[What is expected] Exactly as written, reproduce the lines from the one that contains "bm.to_mesh(mesh)" through the end of the records.

= Beginning of Section =

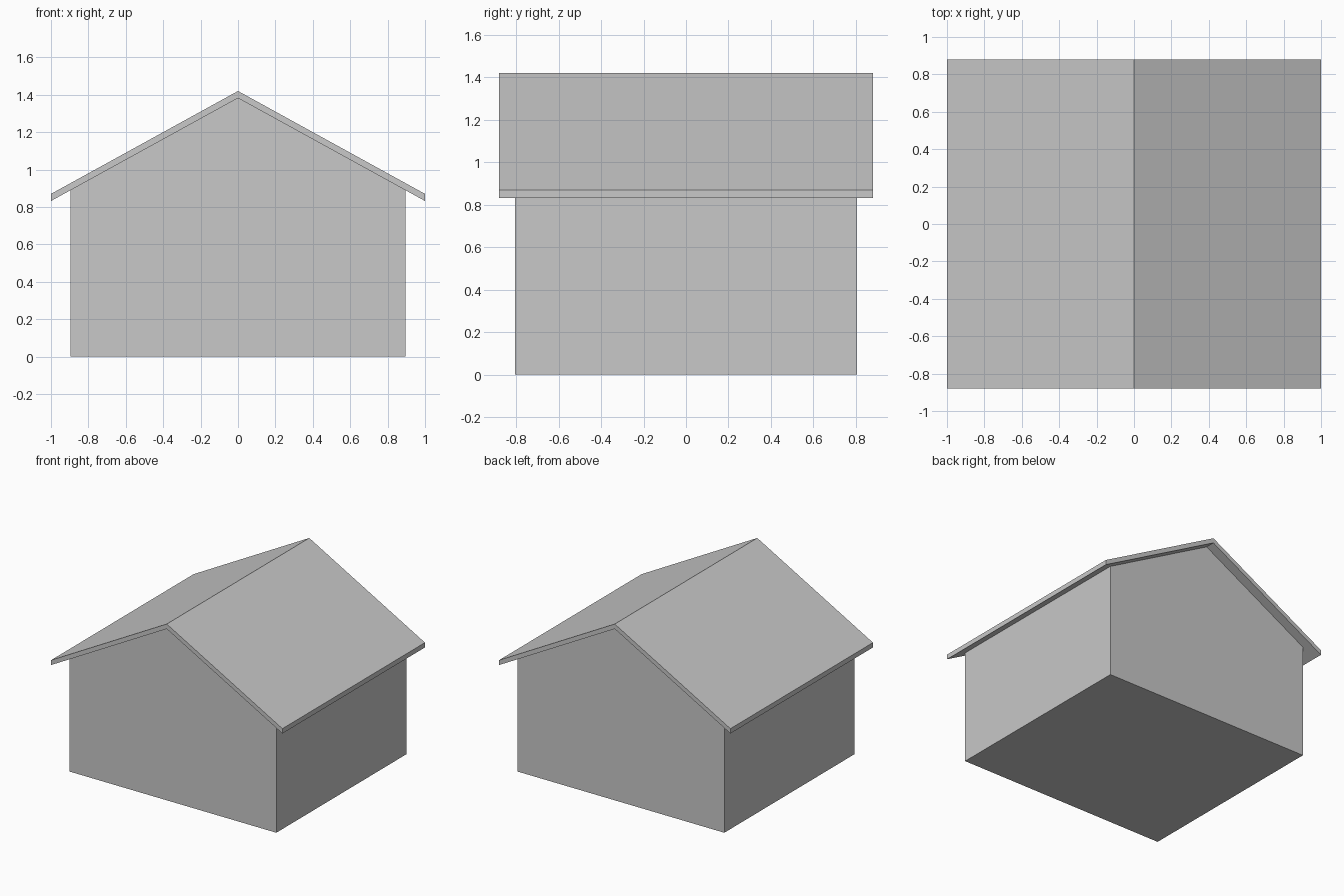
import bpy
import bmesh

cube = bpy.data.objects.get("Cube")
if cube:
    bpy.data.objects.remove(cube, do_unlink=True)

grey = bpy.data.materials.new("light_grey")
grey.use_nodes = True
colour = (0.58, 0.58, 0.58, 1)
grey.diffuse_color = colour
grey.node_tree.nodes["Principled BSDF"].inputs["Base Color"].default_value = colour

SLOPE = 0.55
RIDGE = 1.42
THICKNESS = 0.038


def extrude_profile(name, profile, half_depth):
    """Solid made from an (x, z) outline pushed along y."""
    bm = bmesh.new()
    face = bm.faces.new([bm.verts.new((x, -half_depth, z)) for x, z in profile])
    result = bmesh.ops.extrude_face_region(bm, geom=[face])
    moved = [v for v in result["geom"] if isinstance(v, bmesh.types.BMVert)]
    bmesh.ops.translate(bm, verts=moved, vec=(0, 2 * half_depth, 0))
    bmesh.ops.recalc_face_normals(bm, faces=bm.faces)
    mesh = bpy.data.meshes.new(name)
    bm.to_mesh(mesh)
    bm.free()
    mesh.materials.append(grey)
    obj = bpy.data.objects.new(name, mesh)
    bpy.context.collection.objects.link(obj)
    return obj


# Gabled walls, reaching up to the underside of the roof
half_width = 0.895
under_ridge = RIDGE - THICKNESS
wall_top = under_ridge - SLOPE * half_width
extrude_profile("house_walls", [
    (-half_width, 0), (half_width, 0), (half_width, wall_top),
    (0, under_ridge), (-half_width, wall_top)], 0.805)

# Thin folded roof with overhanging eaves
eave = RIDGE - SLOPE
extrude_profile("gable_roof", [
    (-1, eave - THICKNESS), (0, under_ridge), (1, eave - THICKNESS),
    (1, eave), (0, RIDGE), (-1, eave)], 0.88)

= End of Section =

[Written response]
    bm.to_mesh(mesh)
    bm.free()
    mesh.materials.append(grey)
    obj = bpy.data.objects.new(name, mesh)
    bpy.context.collection.objects.link(obj)
    return obj


# Gabled walls, reaching up to the underside of the roof
half_width = 0.895
under_ridge = RIDGE - THICKNESS
wall_top = under_ridge - SLOPE * half_width
extrude_profile("house_walls", [
    (-half_width, 0), (half_width, 0), (half_width, wall_top),
    (0, under_ridge), (-half_width, wall_top)], 0.805)

# Thin folded roof with overhanging eaves
eave = RIDGE - SLOPE
extrude_profile("gable_roof", [
    (-1, eave - THICKNESS), (0, under_ridge), (1, eave - THICKNESS),
    (1, eave), (0, RIDGE), (-1, eave)], 0.88)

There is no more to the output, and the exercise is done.